Andy Warhol always struck the pose of an artist who chanced upon an image in much the same way that a child might discover a striking picture in a glossy magazine.

Yet a sparse and evocative photograph of an electric chair hardly seems to be a random choice. A real photograph carries a weight of fact, even though it can be deciphered in various ways.

Warhol’s image was adapted from a 1953 photograph taken at Sing-Sing Gaol in New York and produced in 1964. It was presented to the Tate Modern in London by Janet Wolfson de Botton in 1996. The medium is screen print and acrylic paint on a canvas sized 562 x 711 mm.

Warhol subsequently re-used the photo for a series of fourteen prints in different colour combinations but this particular one has a muddy, minimalistic colour scheme almost as if the picture has deteriorated with age.
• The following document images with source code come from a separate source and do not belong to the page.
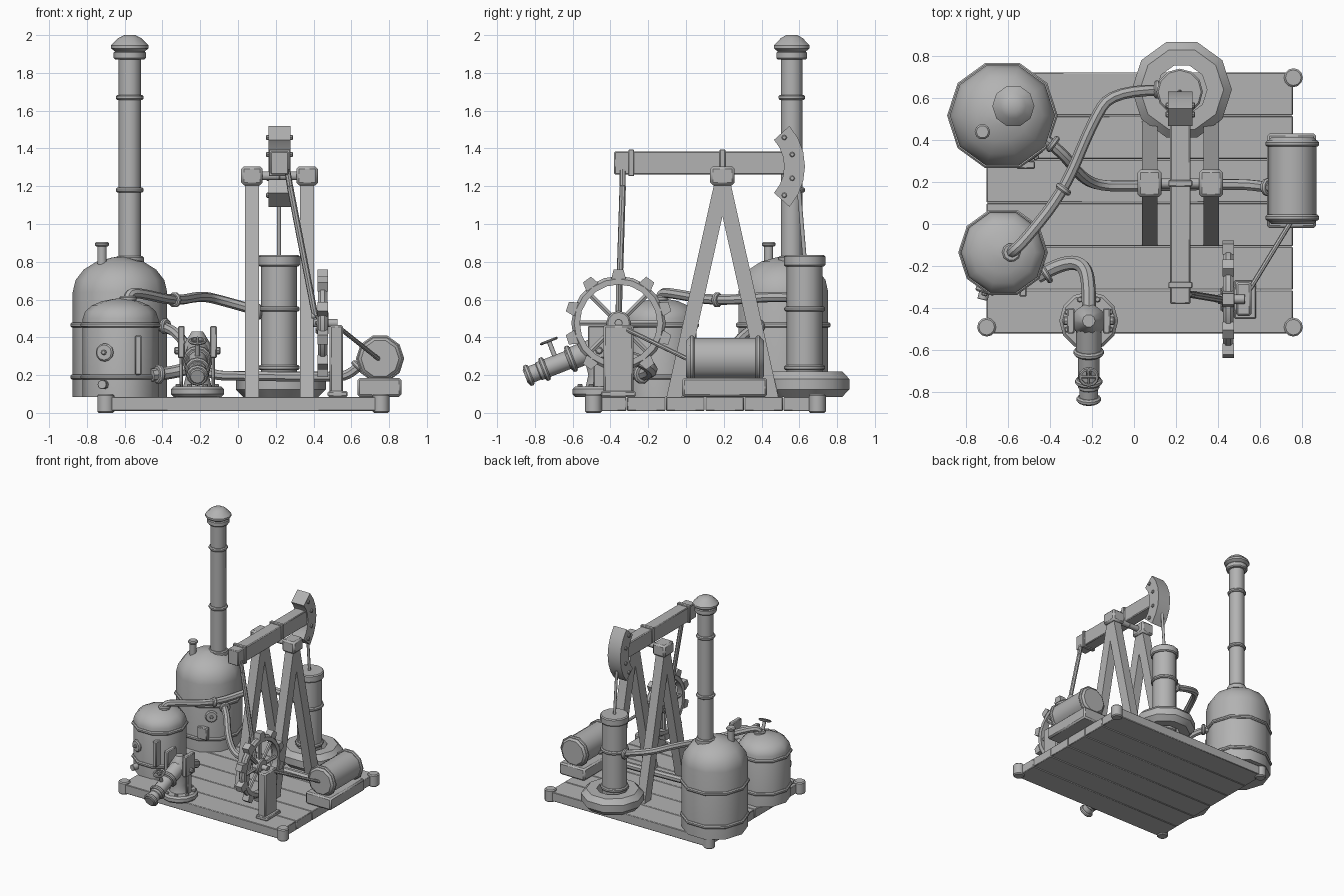
import bpy, bmesh
from math import cos, sin, tau, radians
from mathutils import Vector, Matrix

if "Cube" in bpy.data.objects:
    bpy.data.objects.remove(bpy.data.objects["Cube"])

grey = bpy.data.materials.new("plain grey")
grey.use_nodes = True
grey.diffuse_color = (.45, .45, .45, 1)
grey.node_tree.nodes["Principled BSDF"].inputs["Base Color"].default_value = grey.diffuse_color
parts = []
LEFT, BACK, UP = Vector((1, 0, 0)), Vector((0, 1, 0)), Vector((0, 0, 1))
DECK = .085


def finish(name, bm):
    bmesh.ops.recalc_face_normals(bm, faces=bm.faces)
    mesh = bpy.data.meshes.new(name)
    bm.to_mesh(mesh)
    bm.free()
    mesh.materials.append(grey)
    part = bpy.data.objects.new(name, mesh)
    bpy.context.collection.objects.link(part)
    parts.append(part)


def around(angle, first, second):
    return first * cos(angle) + second * sin(angle)


def lathe(name, profile, origin, axis=UP, sides=10, closed=False):
    """Spin (radius, height) pairs about an axis; closed joins the profile into a ring."""
    bm = bmesh.new()
    loops = [[bm.verts.new(around(tau * i / sides, LEFT, BACK) * radius + UP * height) for i in range(sides)]
             for radius, height in profile]
    for lower, upper in zip(loops, loops[1:] + loops[:1] if closed else loops[1:]):
        for i in range(sides):
            bm.faces.new((lower[i - 1], lower[i], upper[i], upper[i - 1]))
    if not closed:
        bm.faces.new(loops[0])
        bm.faces.new(loops[-1])
    turn = Matrix() if axis == UP else axis.to_track_quat('Z', 'Y').to_matrix().to_4x4()
    bm.transform(Matrix.Translation(origin) @ turn)
    finish(name, bm)


def drum(name, base, radius, height, axis=UP, sides=10, lip=.008):
    lathe(name, [(radius - lip, 0), (radius, lip), (radius, height - lip), (radius - lip, height)], base, axis, sides)


def ring(name, centre, inner, outer, width, axis=UP, sides=10):
    half, slope = width / 2, (outer - inner) / 3
    lathe(name, [(inner, -half), (outer - slope, -half), (outer, slope - half), (outer, half - slope),
                 (outer - slope, half), (inner, half)], centre, axis, sides, closed=True)


def band(name, centre, radius, axis=UP, sides=10):
    ring(name, centre, radius - .01, radius + .013, .028, axis, sides)


def rod(name, start, end, radius, sides=10):
    start, end = Vector(start), Vector(end)
    drum(name, start, radius, (end - start).length, end - start, sides, lip=radius / 10)


def vessel(name, spot, radius, wall, dome):
    """Straight wall closed by an elliptical dome, with two hoops."""
    steps = [radians(angle) for angle in range(0, 90, 20)]
    profile = [(radius, DECK)] + [(radius * cos(a), wall + (dome - wall) * sin(a)) for a in steps]
    lathe(name, profile + [(radius / 10, dome)], spot)
    for height in (.19, .465):
        band(name + "_hoop", spot + UP * height, radius)


def block(name, low, high, bevel=.006):
    low, high = Vector(low), Vector(high)
    bm = bmesh.new()
    bmesh.ops.create_cube(bm, size=1)
    bm.transform(Matrix.Translation((low + high) / 2) @ Matrix.Diagonal((*(high - low), 1)))
    bmesh.ops.bevel(bm, geom=bm.edges[:], offset=bevel, segments=1, affect='EDGES')
    finish(name, bm)


def prism(name, outline, centre_x, width):
    """Extrude a (y, z) outline along x."""
    bm = bmesh.new()
    face = bm.faces.new([bm.verts.new((centre_x - width / 2, y, z)) for y, z in outline])
    made = bmesh.ops.extrude_face_region(bm, geom=[face])["geom"]
    bmesh.ops.translate(bm, vec=LEFT * width, verts=[v for v in made if isinstance(v, bmesh.types.BMVert)])
    finish(name, bm)


def pipe(name, points, radius):
    curve = bpy.data.curves.new(name, 'CURVE')
    curve.dimensions = '3D'
    curve.bevel_depth, curve.bevel_resolution, curve.use_fill_caps = radius, 2, True
    spline = curve.splines.new('NURBS')
    spline.points.add(len(points) - 1)
    for point, place in zip(spline.points, points):
        point.co = (*place, 1)
    spline.order_u, spline.use_endpoint_u, spline.resolution_u = 3, True, 5
    path = bpy.data.objects.new(name + "_path", curve)
    bm = bmesh.new()
    bm.from_mesh(path.to_mesh())
    path.to_mesh_clear()
    bpy.data.objects.remove(path)
    finish(name, bm)


def bolt(place, axis, radius=.014):
    drum("bolt", place - axis * radius / 2, radius, radius * 1.4, axis, sides=8, lip=radius / 3)


def dial(name, place, axis):
    axis = axis.normalized()
    drum(name, place - axis * .02, .048, .035, axis, sides=12)
    bolt(place + axis * .015, axis)


# Deck of planks with corner posts
back_edge, plank_width, planks = .72, .207, 6
for i in range(planks):
    edge = back_edge - i * plank_width
    block("plank", (-.7, edge - plank_width + .003, .01), (.755, edge, DECK), bevel=.004)
for x in (-.7, .757):
    for y in (-.49, .695):
        drum("corner_post", (x, y, 0), .045, .1, sides=12)

# Large boiler with chimney and vent
boiler = Vector((-.625, .515, 0))
vessel("large_boiler", boiler, .25, .64, .825)
chimney, flue = Vector((-.573, .56, 0)), .06
drum("chimney_collar", chimney + UP * .77, flue + .015, .06)
drum("chimney", chimney + UP * .8, flue, 1.1)
for height in (1.18, 1.67):
    band("chimney_band", chimney + UP * height, flue)
drum("chimney_neck", chimney + UP * 1.87, flue + .025, .045)
lathe("chimney_cap", [(flue, 0), (.1, .03), (.1, .045), (flue, .085), (flue / 2, .1)], chimney + UP * 1.9)
vent = Vector((-.72, .438, .75))
drum("boiler_vent", vent, .025, .15)
drum("boiler_vent_cap", vent + UP * .13, .037, .026)

# Small tank with dials and plates on both vessels
tank = Vector((-.622, -.135, 0))
vessel("small_tank", tank, .2, .5, .605)
dial("tank_dial", Vector((-.705, -.315, .32)), -BACK - LEFT * .3)
dial("boiler_dial", Vector((-.475, .33, .38)), LEFT * .6 - BACK * .8)
block("tank_sight_plate", (-.545, -.345, .2), (-.51, -.26, .41))
block("boiler_plate", (-.56, .262, .2), (-.47, .3, .3))
rod("tank_tap", (-.7, -.28, .15), (-.72, -.36, .15), .025)

# Pump cylinder on its ring base
pump, bore = Vector((.217, .628, 0)), .095
drum("pump_cylinder", pump + UP * DECK, bore, .7, sides=12)
drum("pump_head", pump + UP * .775, bore + .015, .06, sides=12)
for height in (.24, .55):
    band("pump_band", pump + UP * height, bore, sides=12)
ring("pump_base_ring", pump + UP * .152 + (LEFT + BACK) / 100, .12, .238, .135)
rod("pump_rod", pump + UP * .82, pump + UP * 1.18 - BACK * .03, .011)

# Steam and exhaust pipes with flanges
steam_start = tank + LEFT * .04 + UP * .59
pipe("steam_pipe", [steam_start, steam_start + UP * .045, (-.52, -.08, .635), (-.33, .16, .59),
                    (-.2, .48, .62), (-.1, .64, .6), (.14, .635, .53)], .027)
drum("steam_outlet", steam_start, .045, .03)
band("steam_pipe_collar", Vector((-.335, .165, .598)), .027, LEFT * .6 + BACK * .8)
band("pump_inlet_flange", Vector((.11, .638, .535)), .03, LEFT)
pipe("exhaust_pipe", [(-.42, .4, .46), (-.34, .34, .45), (-.25, .22, .32), (-.16, .18, .2),
                      (0, .18, .195), (.5, .19, .19), (.6, .18, .2), (.67, .17, .28)], .027)
band("boiler_flange", Vector((-.385, .38, .458)), .03, LEFT * .8 - BACK * .6)
band("condenser_flange", Vector((.635, .175, .245)), .03, LEFT + UP)

# Valve stand with bolted base, column and brackets
valve = Vector((-.215, -.46, 0))
drum("valve_base", valve + UP * DECK, .14, .055, sides=12, lip=.014)
for i in range(8):
    bolt(valve + around(tau * (i + .5) / 8, LEFT, BACK) * .11 + UP * .14, UP)
lathe("valve_column", [(.075, .14), (.06, .2), (.08, .28), (.08, .35), (.03, .43)], valve)
for side in (-LEFT, LEFT):
    arm = valve + side * .085
    half = LEFT * .018 + BACK * .06
    block("valve_bracket", arm - half + UP * .29, arm + half + UP * .46)
    block("valve_bracket_foot", arm - half / 2 + UP * .12, arm + half / 2 + UP * .3)
    bolt(arm + side * .02 + UP * .33, side, radius=.02)

# Angled nozzle with its handwheel
outward, upward = Vector((0, -.92, -.36)).normalized(), Vector((0, -.36, .92)).normalized()
root = valve + UP * .345
for start, length, radius in ((0, .18, .06), (.15, .2, .05), (.18, .24, .045)):
    drum("nozzle_tube", root + outward * start, radius, length, outward, sides=12)
for reach, radius in ((.16, .06), (.31, .052), (.4, .045)):
    band("nozzle_collar", root + outward * reach, radius, outward, sides=12)
stem = root + outward * .235
wheel = stem + upward * .13
rod("valve_stem", stem, wheel, .013)
ring("valve_handwheel", wheel, .035, .05, .014, upward, sides=12)
for along in (LEFT, outward):
    rod("handwheel_spoke", wheel - along * .04, wheel + along * .04, .007, sides=6)
pipe("feed_pipe", [(-.46, -.25, .2), (-.36, -.19, .21), (-.25, -.18, .24), (-.21, -.27, .29), root], .034)
band("feed_flange", Vector((-.42, -.235, .205)), .038, LEFT * .8 + BACK * .5)

# A-frames with caps and pivot
pivot = Vector((.22, .193, 1.255))
spread, half = .255, .041
for side in (-LEFT, LEFT):
    top = pivot + side * .146
    for foot in (top.y - spread, top.y + spread):
        prism("frame_leg", [(foot - half, DECK), (foot + half, DECK), (top.y + half, top.z - .03),
                            (top.y - half, top.z - .03)], top.x, .074)
    size = Vector((.057, .065, .05))
    block("frame_cap", top - size, top + size, bevel=.014)
    rod("pivot_axle", pivot, top, .024)

# Walking beam with straps and curved head
block("walking_beam", (pivot.x - .048, -.38, 1.262), (pivot.x + .048, .6, 1.385))
for y in (-.29, pivot.y):
    block("beam_strap", (pivot.x - .057, y - .015, 1.253), (pivot.x + .057, y + .015, 1.395), bevel=.004)
hinge = Vector((pivot.x, .31, 1.305))
sweep = [radians(angle) for angle in range(-42, 43, 14)]
outer = [hinge + around(a, BACK * .32, UP * .32) for a in sweep]
inner = [hinge + around(a, BACK * .21, UP * .21) for a in reversed(sweep)]
prism("beam_head", [(p.y, p.z) for p in outer + inner], hinge.x, .116)
for angle in (-36, -14, 14, 36):
    for side in (-LEFT, LEFT):
        bolt(hinge + around(radians(angle), BACK, UP) * .26 + side * .058, side)

# Flywheel with teeth, spokes and hub
hub, rim = Vector((.448, -.357, .475)), .25
ring("flywheel_rim", hub, rim - .045, rim, .05, LEFT, sides=20)
teeth, spokes = 10, 8
for i in range(teeth):
    turn = tau * (i + .5) / teeth
    out, along = around(turn, BACK, UP), around(turn, UP, -BACK)
    root_mid, tip_mid = hub + out * (rim - .015), hub + out * (rim + .035)
    corners = [root_mid - along * .038, root_mid + along * .038, tip_mid + along * .026, tip_mid - along * .026]
    prism("flywheel_tooth", [(p.y, p.z) for p in corners], hub.x, .056)
for i in range(spokes):
    out = around(tau * i / spokes, BACK, UP)
    rod("flywheel_spoke", hub, hub + out * (rim - .035), .015, sides=6)
    bolt(hub + out * .045 - LEFT * .03, -LEFT, radius=.009)
drum("flywheel_hub", hub - LEFT * .03, .065, .06, LEFT, sides=12)
rod("flywheel_axle", hub - LEFT * .05, hub + LEFT * .08, .022)

# Connecting rod between beam and crank
crank, beam_end = hub + UP * .04 - LEFT * .04, Vector((.275, -.335, 1.2))
rod("crank_pin", crank - LEFT * .02, crank + LEFT * .04, .016)
rod("connecting_rod", beam_end, crank, .017, sides=8)
rod("beam_pin", beam_end, beam_end + UP * .09 - LEFT * .015, .016, sides=8)

# Flywheel post and side lever
block("flywheel_post", (.485, -.437, DECK), (.557, -.278, .465), bevel=.01)
block("flywheel_post_foot", (.475, -.45, DECK), (.58, -.268, .115))
rod("side_lever", (.55, -.31, .44), (.745, .01, .285), .012, sides=8)

# Condenser on its plinth
block("condenser_plinth", (.632, -.02, DECK), (.865, .43, .185), bevel=.012)
condenser, length = Vector((.752, 0, .287)), .412
drum("condenser", condenser, .115, length, BACK, lip=.015)
for y in (.03, length - .03):
    band("condenser_band", condenser + BACK * y, .115, BACK)

# Smooth shading that keeps hard edges
bpy.ops.object.select_all(action='DESELECT')
for part in parts:
    part.select_set(True)
bpy.context.view_layer.objects.active = parts[0]
bpy.ops.object.shade_smooth_by_angle(angle=radians(40))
An unwitting viewer might therefore mistake it for a torture instrument from a bygone era rather than a killing machine which is still in use in many parts of the USA, albeit on a reduced scale.

This work is central to Warhol’s Death And Disaster series which include other representations of suicide and car crashes. The work therefore relates to the theme of death, which was covered in week three of the MOOC. This series is in marked contrast to those works commonly associated with Pop Art which reproduced bright and glamorous images from advertising sources, consumer products and Hollywood portraits.

Study after Velázquez’s Portrait of Pope Innocent X by Francis Bacon (1953)

The starkness of the electric chair is so marked that has echoes of the papal chair in Francis Bacon’s chilling Study after Velasquez I (1953) but the absence of a human figure makes it a much more ambiguous piece of work.

By presenting an empty execution chamber, it is natural to speculate on what Warhol’s real intentions were. Some critics claim that it shows a political side to his character in that it appears to be challenging us to view the electric chair is an inappropriate means of administering justice. Norman Bryson in an essay entitled In Medusa’s Gaze called it “the ultimate still life”. It was discussed by I.Bennett Capers, in the California law review, in terms of its implications with regard to issues of crime and punishment.

Yet this image is very different from a movie such as Krzysztof Kieslowski’s A Short Film About Killing from 1988 where a parallel between an act of murder (by strangulation) and a public execution (by hanging) was drawn by the Polish director to show his opposition to the death penalty.

With Warhol’s work, it cannot be definitively stated that a simple, uncluttered image of an electric chair is making such a clear statement against capital punishment. After all, a photograph of an abattoir is not necessarily making a pro-vegetarian statement. Warhol famously gave no clues as to his moral position, replying “No meaning. No meaning” when asked about his motives. As with most of his work, he lit the blue touch-paper and then stood back, leaving it to others to draw their own conclusions.

Andy Warhol

In the absence of explanation we may look for meaning from context. In 1963, the Sing Sing Death Chamber was the location of the two final executions in New York State of Julius and Ethel Rosenberg.

While the vast majority of those on death row have been convicted of murder, this married couple were found guilty of espionage having passed on classified information about the atomic bomb to the Soviet Union. Julius Rosenberg died quickly in the chair but the first three successive jolts did not kill his wife Ethel straightaway. As with the recent botched execution by lethal injection of Clayton Lockett in Oklahoma, such incidents serve to inflame controversy about capital punishment.

A level of violent crime and murder in the USA proves that the death penalty is not an effective form of deterrent. In consequence, executions can only be seen as eye for an eye acts of retribution which, in my view, have no place in a civilised society. Ultimately, however, the interpretation of Warhol’s image depends on where you stand on this issue.

As he was well aware, beauty, as well as brutality, is in the eye of the beholder.